In the material below, the lines from the one containing "bpy.context.collection.objects.link(ob)" through the one containing "# lid handle: flat" are to be given again exactly, ends included, and no others.

===

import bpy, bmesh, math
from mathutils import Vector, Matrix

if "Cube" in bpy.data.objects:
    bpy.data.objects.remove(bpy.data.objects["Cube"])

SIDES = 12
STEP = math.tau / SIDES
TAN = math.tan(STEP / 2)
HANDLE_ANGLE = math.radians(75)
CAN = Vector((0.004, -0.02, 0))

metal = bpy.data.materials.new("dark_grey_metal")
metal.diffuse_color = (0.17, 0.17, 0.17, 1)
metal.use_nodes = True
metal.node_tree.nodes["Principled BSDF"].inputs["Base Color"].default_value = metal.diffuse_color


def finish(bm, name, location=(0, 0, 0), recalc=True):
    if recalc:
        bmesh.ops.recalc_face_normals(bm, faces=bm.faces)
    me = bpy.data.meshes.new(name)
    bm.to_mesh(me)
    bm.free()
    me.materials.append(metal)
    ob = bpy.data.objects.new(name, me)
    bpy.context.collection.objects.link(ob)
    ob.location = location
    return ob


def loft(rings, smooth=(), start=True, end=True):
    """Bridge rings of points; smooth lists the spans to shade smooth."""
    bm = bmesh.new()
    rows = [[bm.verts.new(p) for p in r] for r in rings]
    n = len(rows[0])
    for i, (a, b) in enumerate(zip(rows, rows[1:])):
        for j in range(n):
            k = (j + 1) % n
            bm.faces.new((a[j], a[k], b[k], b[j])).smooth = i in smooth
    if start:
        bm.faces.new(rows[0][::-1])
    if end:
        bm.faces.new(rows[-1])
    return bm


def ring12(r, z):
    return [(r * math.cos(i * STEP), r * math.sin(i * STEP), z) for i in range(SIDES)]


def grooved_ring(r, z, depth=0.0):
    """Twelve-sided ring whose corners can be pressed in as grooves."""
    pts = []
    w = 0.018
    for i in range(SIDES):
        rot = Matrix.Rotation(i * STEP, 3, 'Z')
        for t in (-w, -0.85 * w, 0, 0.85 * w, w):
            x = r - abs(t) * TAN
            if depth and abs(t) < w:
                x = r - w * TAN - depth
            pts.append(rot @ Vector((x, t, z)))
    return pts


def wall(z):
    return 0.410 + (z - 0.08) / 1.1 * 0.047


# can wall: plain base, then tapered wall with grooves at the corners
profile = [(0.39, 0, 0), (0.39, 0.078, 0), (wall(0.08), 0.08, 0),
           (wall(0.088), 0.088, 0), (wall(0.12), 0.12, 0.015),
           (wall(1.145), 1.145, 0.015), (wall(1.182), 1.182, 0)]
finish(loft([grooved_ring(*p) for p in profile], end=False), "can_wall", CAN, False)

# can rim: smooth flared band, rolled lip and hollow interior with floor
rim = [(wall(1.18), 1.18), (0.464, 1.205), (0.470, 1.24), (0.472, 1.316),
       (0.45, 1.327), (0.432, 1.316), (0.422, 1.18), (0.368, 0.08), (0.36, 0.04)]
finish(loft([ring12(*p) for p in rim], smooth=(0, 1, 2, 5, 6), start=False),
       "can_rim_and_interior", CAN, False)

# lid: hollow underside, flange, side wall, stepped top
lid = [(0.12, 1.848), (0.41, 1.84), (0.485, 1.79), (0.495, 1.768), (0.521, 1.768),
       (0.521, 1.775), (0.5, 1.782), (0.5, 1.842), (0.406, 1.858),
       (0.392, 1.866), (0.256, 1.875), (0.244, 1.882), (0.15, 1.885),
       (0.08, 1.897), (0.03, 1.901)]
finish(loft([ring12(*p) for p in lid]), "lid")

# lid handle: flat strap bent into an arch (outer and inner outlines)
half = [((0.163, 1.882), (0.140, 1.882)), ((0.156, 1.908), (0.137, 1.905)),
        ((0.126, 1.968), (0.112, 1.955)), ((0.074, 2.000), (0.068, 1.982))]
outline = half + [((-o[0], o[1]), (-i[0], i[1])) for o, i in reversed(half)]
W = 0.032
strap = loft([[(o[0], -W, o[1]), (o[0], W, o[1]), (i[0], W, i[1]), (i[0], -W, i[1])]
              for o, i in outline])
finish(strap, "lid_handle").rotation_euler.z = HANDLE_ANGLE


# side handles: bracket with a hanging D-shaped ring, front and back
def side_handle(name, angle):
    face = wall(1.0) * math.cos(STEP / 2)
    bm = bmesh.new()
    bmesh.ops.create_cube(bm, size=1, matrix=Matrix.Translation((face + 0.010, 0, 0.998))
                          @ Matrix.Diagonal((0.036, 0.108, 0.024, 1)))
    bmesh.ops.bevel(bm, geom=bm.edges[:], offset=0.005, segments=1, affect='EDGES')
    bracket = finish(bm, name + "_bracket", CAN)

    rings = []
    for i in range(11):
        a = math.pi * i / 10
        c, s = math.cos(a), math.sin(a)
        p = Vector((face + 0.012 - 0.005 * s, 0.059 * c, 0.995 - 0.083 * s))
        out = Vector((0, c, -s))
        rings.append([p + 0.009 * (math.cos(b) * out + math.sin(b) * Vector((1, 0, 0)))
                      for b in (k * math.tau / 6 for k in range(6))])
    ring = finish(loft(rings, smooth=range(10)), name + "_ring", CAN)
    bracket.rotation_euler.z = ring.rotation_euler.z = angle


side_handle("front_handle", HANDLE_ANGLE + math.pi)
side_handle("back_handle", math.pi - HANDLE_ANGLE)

===

# RESPONSE FOR THIS EXERCISE:
    bpy.context.collection.objects.link(ob)
    ob.location = location
    return ob


def loft(rings, smooth=(), start=True, end=True):
    """Bridge rings of points; smooth lists the spans to shade smooth."""
    bm = bmesh.new()
    rows = [[bm.verts.new(p) for p in r] for r in rings]
    n = len(rows[0])
    for i, (a, b) in enumerate(zip(rows, rows[1:])):
        for j in range(n):
            k = (j + 1) % n
            bm.faces.new((a[j], a[k], b[k], b[j])).smooth = i in smooth
    if start:
        bm.faces.new(rows[0][::-1])
    if end:
        bm.faces.new(rows[-1])
    return bm


def ring12(r, z):
    return [(r * math.cos(i * STEP), r * math.sin(i * STEP), z) for i in range(SIDES)]


def grooved_ring(r, z, depth=0.0):
    """Twelve-sided ring whose corners can be pressed in as grooves."""
    pts = []
    w = 0.018
    for i in range(SIDES):
        rot = Matrix.Rotation(i * STEP, 3, 'Z')
        for t in (-w, -0.85 * w, 0, 0.85 * w, w):
            x = r - abs(t) * TAN
            if depth and abs(t) < w:
                x = r - w * TAN - depth
            pts.append(rot @ Vector((x, t, z)))
    return pts


def wall(z):
    return 0.410 + (z - 0.08) / 1.1 * 0.047


# can wall: plain base, then tapered wall with grooves at the corners
profile = [(0.39, 0, 0), (0.39, 0.078, 0), (wall(0.08), 0.08, 0),
           (wall(0.088), 0.088, 0), (wall(0.12), 0.12, 0.015),
           (wall(1.145), 1.145, 0.015), (wall(1.182), 1.182, 0)]
finish(loft([grooved_ring(*p) for p in profile], end=False), "can_wall", CAN, False)

# can rim: smooth flared band, rolled lip and hollow interior with floor
rim = [(wall(1.18), 1.18), (0.464, 1.205), (0.470, 1.24), (0.472, 1.316),
       (0.45, 1.327), (0.432, 1.316), (0.422, 1.18), (0.368, 0.08), (0.36, 0.04)]
finish(loft([ring12(*p) for p in rim], smooth=(0, 1, 2, 5, 6), start=False),
       "can_rim_and_interior", CAN, False)

# lid: hollow underside, flange, side wall, stepped top
lid = [(0.12, 1.848), (0.41, 1.84), (0.485, 1.79), (0.495, 1.768), (0.521, 1.768),
       (0.521, 1.775), (0.5, 1.782), (0.5, 1.842), (0.406, 1.858),
       (0.392, 1.866), (0.256, 1.875), (0.244, 1.882), (0.15, 1.885),
       (0.08, 1.897), (0.03, 1.901)]
finish(loft([ring12(*p) for p in lid]), "lid")

# lid handle: flat strap bent into an arch (outer and inner outlines)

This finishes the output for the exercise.